When Tragedy Strikes
As many of you probably saw in the news, an awful tragedy took place here in the Houston area in late August. For no apparent reason, other than being dressed in uniform, a Harris County Sheriff's deputy was murdered. Folks in the entire area were saddened and shocked.
The Sunday after the shooting, one of the sisters here in the area and I had a Sunday school lesson. I had prepared a topic to discuss, but I always like to ask if there are any questions first. Our sister brought up the incident, noting that hundreds of messages had been left for the grieving family on Facebook and other social media outlets.
She asked me what scripture could be used to help bring peace to the family, as it was hard to understand why someone would commit such a heinous crime. I began to pray in my heart that God would give me the answers she needed. What scripture could I use to help shed some light on such a dark moment? What could be said, using scripture, to the family? God gave me the answer to both.
The first answer was a passage of scripture in Alma 14. Alma and Amulek had been preaching and prophesying in Ammonihah. Finally, the people had heard enough. They bound the two men and cast out all those who believed their message. Then, they took the wives and children of those believers, and anyone else remaining who believed in the word of God, and martyred them. As they did this, they made Alma and Amulek watch.
Amulek said to Alma that they needed to use the power that God had given them to save the people. Alma told him the Spirit forbade it, as God would take the martyrs unto Him and bring justice upon the murderers (Alma 14:10-11). After we read the scripture, I said that these people, while suffering a tragic death, were receiving an even greater outcome than being physically spared.
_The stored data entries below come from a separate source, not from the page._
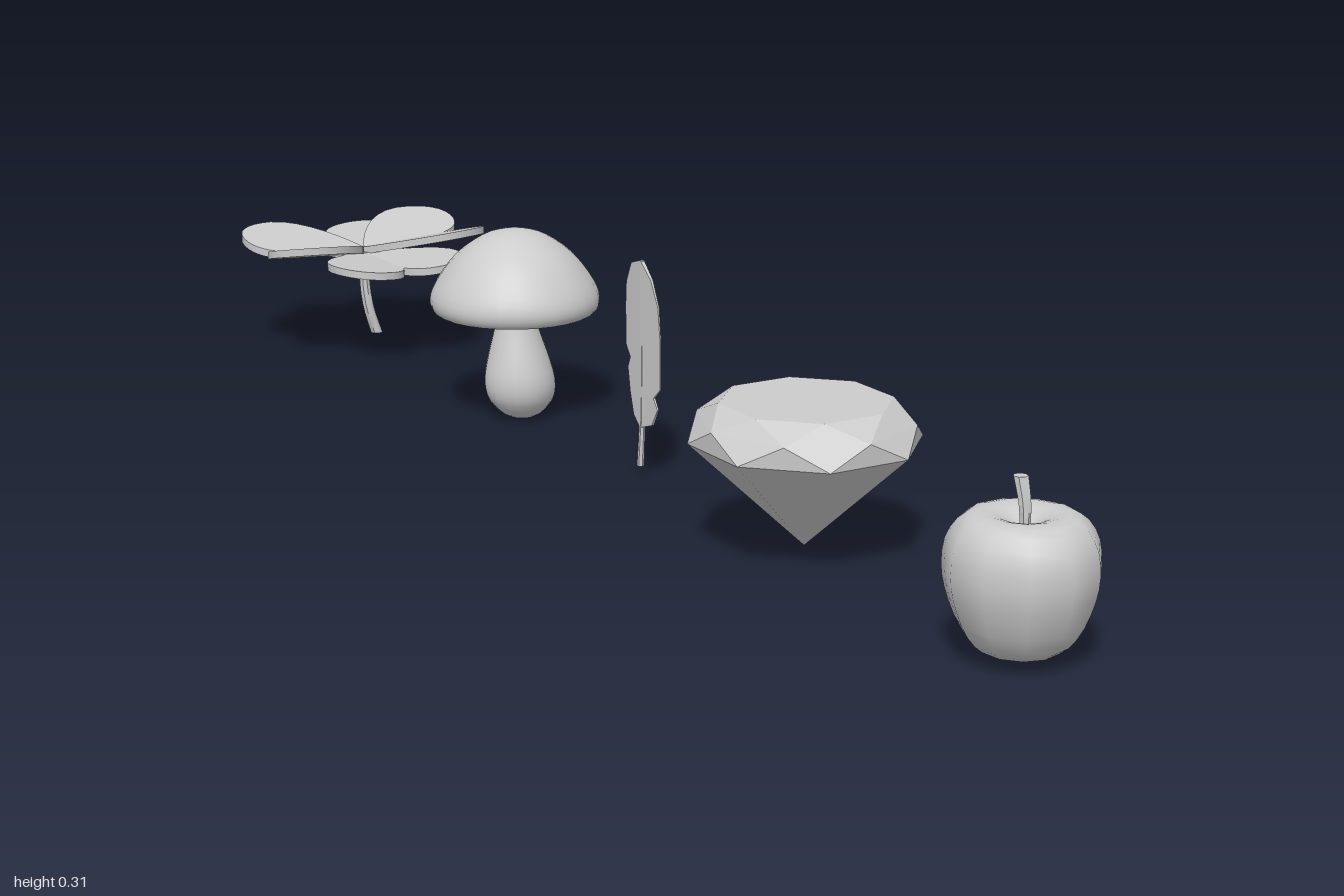
import * as THREE from 'three';
import { toCreasedNormals } from 'three/addons/utils/BufferGeometryUtils.js';

const material = new THREE.MeshStandardMaterial({ color: 0xcccccc, side: THREE.DoubleSide });
const V2 = (p) => new THREE.Vector2(p[0], p[1]);
const V3 = (p) => new THREE.Vector3(p[0], p[1], p[2]);

function add(group, name, geometry) {
  const mesh = new THREE.Mesh(geometry, material);
  mesh.name = name;
  group.add(mesh);
  return mesh;
}

function item(parent, name, x, z) {
  const group = new THREE.Group();
  group.name = name;
  group.position.set(x, 0, z);
  parent.add(group);
  return group;
}

// Smooth profile of [radius, height] points, spun around y
function spin(points, samples, sides) {
  const profile = new THREE.SplineCurve(points.map(V2)).getPoints(samples);
  profile.forEach((p) => { p.x = Math.max(p.x, 0); });
  return new THREE.LatheGeometry(profile, sides);
}

// Tapered round stalk along a curve, closed at both ends
function stalk(points, r0, r1, sides = 7, steps = 8) {
  const curve = new THREE.CatmullRomCurve3(points.map(V3));
  const geo = new THREE.CylinderGeometry(r1, r0, 1, sides, steps);
  const pos = geo.attributes.position;
  for (let i = 0; i < pos.count; i++) {
    const c = curve.getPoint(THREE.MathUtils.clamp(pos.getY(i) + 0.5, 0, 1));
    pos.setXYZ(i, c.x + pos.getX(i), c.y, c.z + pos.getZ(i));
  }
  return toCreasedNormals(geo, 0.9);
}

function apple(parent) {
  const g = item(parent, 'apple', 0.007, 0.903);
  add(g, 'appleBody', spin([[0, 0.03], [0.022, 0.022], [0.046, 0.016], [0.07, 0.04], [0.087, 0.08],
    [0.093, 0.115], [0.088, 0.15], [0.068, 0.176], [0.04, 0.179], [0.016, 0.168], [0, 0.155]], 24, 11));
  add(g, 'appleStem', stalk([[0, 0.155, 0.002], [0, 0.19, 0], [0, 0.222, -0.009]], 0.006, 0.009));
}

// Gem: staggered eight-sided rings joined by flat triangles
function gem(parent) {
  const g = item(parent, 'gem', 0.006, 0.46);
  const ring = (r, y, turn) => Array.from({ length: 8 }, (_, i) => {
    const a = (i + turn) * Math.PI / 4;
    return [r * Math.sin(a), y, r * Math.cos(a)];
  });
  const girdle = ring(0.152, 0.155, 0.5);
  const crown = ring(0.142, 0.184, 1);
  const table = ring(0.113, 0.207, 0.5);
  const tris = [];
  for (let i = 0; i < 8; i++) {
    const j = (i + 1) % 8;
    tris.push([0, 0.014, 0], girdle[j], girdle[i]);
    tris.push(girdle[i], girdle[j], crown[i]);
    tris.push(girdle[j], crown[j], crown[i]);
    tris.push(crown[i], table[j], table[i]);
    tris.push(crown[i], crown[j], table[j]);
    tris.push([0, 0.207, 0], table[i], table[j]);
  }
  const geo = new THREE.BufferGeometry().setFromPoints(tris.map(V3));
  geo.computeVertexNormals();
  add(g, 'gemStone', geo);
}

// Feather: two thin vanes with split edges, and a quill
function feather(parent) {
  const g = item(parent, 'feather', 0.006, 0.055);
  const edges = {
    leftVane: [[0, 0.07], [0.03, 0.08], [0.044, 0.105], [0.034, 0.12], [0.05, 0.135], [0.05, 0.2],
      [0.044, 0.25], [0.026, 0.285], [0, 0.308]],
    rightVane: [[0, 0.07], [-0.018, 0.085], [-0.028, 0.115], [-0.035, 0.15], [-0.028, 0.165],
      [-0.04, 0.18], [-0.042, 0.235], [-0.04, 0.27], [-0.026, 0.3], [0, 0.308]],
  };
  for (const [name, edge] of Object.entries(edges)) {
    const geo = new THREE.ExtrudeGeometry(new THREE.Shape(edge.map(V2)), { depth: 0.006, bevelEnabled: false });
    geo.translate(0, 0, -0.003).rotateY(-Math.PI / 2);
    // Thin the vane towards its outer edge
    const pos = geo.attributes.position;
    for (let i = 0; i < pos.count; i++) {
      pos.setX(i, pos.getX(i) * (1 - 14 * Math.abs(pos.getZ(i))));
    }
    geo.computeVertexNormals();
    add(g, name, geo);
  }
  add(g, 'quill', stalk([[0, 0.014, -0.003], [0, 0.07, 0.001], [0, 0.18, 0.003], [0, 0.308, 0]], 0.005, 0.0025, 6));
}

function mushroom(parent) {
  const g = item(parent, 'mushroom', 0.007, -0.314);
  add(g, 'mushroomCap', spin([[0, 0.19], [0.04, 0.186], [0.08, 0.17], [0.105, 0.158], [0.12, 0.161], [0.126, 0.178],
    [0.117, 0.204], [0.088, 0.243], [0.05, 0.271], [0.02, 0.281], [0, 0.283]], 30, 28));
  const stem = spin([[0, 0], [0.025, 0.005], [0.047, 0.027], [0.053, 0.055], [0.046, 0.09],
    [0.034, 0.13], [0.028, 0.16], [0.03, 0.19]], 18, 20);
  // Lean the stem so its foot sits forward
  const pos = stem.attributes.position;
  for (let i = 0; i < pos.count; i++) pos.setZ(i, pos.getZ(i) + 0.02 * (1 - pos.getY(i) / 0.17));
  add(g, 'mushroomStem', stem);
}

// Half of a heart-shaped leaf along +x, folded up from its midrib
function halfLeaf(side, fold, rise) {
  const shape = new THREE.Shape();
  shape.moveTo(0, 0);
  shape.bezierCurveTo(0.02, side * 0.05, 0.065, side * 0.113, 0.115, side * 0.111);
  shape.bezierCurveTo(0.152, side * 0.108, 0.186, side * 0.09, 0.186, side * 0.053);
  shape.bezierCurveTo(0.186, side * 0.02, 0.165, side * 0.006, 0.145, 0);
  shape.closePath();
  const geo = new THREE.ExtrudeGeometry(shape, { depth: 0.012, bevelEnabled: false, curveSegments: 7 });
  geo.rotateX(-Math.PI / 2);
  const pos = geo.attributes.position;
  for (let i = 0; i < pos.count; i++) {
    pos.setY(i, pos.getY(i) + fold * Math.abs(pos.getZ(i)) + rise * pos.getX(i));
  }
  return toCreasedNormals(geo, 0.7);
}

function clover(parent) {
  const g = item(parent, 'clover', -0.001, -0.815);
  for (let i = 0; i < 4; i++) {
    const leaf = new THREE.Group();
    leaf.name = 'cloverLeaf';
    leaf.rotation.y = i * Math.PI / 2;
    const upper = i % 2 === 0;
    leaf.position.y = upper ? 0.148 : 0.139;
    for (const side of [1, -1]) {
      add(leaf, 'leafHalf', halfLeaf(side, upper ? 0.24 : 0.1, upper ? 0.06 : 0.02));
    }
    g.add(leaf);
  }
  add(g, 'cloverStem', stalk([[0.02, 0.015, 0], [0.006, 0.06, 0], [0, 0.105, 0], [0, 0.152, 0]], 0.01, 0.008, 8));
}

export function createModel() {
  const model = new THREE.Group();
  model.name = 'charmSet';
  for (const build of [apple, gem, feather, mushroom, clover]) build(model);
  return model;
}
They were getting to live eternally with Jesus Christ.
It's safe to say that God did not want the Ammonihahites to destroy those innocent people, and He didn't want the man to kill the officer that Friday night. But He allowed those and other tragedies to happen, and we must trust that He has been and always will be in control — even when He does not interfere with man's free will.
I repeated something that I heard from the rostrum in the past: "It's not about this life." This life is lived for the next, and its length is unknown. Therefore, I mustn't worry about what life may throw at me. Instead, I must concentrate on serving Christ to the best of my ability. That way, if I'm involved in a tragedy, I'll be receiving a greater reward than if my physical body is spared.
As for the second question, I was given something we've all heard many times: Philippians 4: 6-7, "Be careful for nothing; but in every thing by prayer and supplication with thanksgiving let your requests be made known unto God. And the peace of God, which passeth all understanding, shall keep your hearts and minds through Christ Jesus."
I said that I didn't know if there is a "right" thing to say to the family, but this scripture could provide the hope and comfort that they are looking for when they are ready to move on past their grief.
May the love of God fill the hearts of the family, friends, colleagues, and community members who were affected by this heartbreaking loss, as well as those affected by tragedies across this great Earth. And may the actions of the Saints show the only true answer to the evil that in this world: Jesus Christ.
This article has undergone ministry review and approval.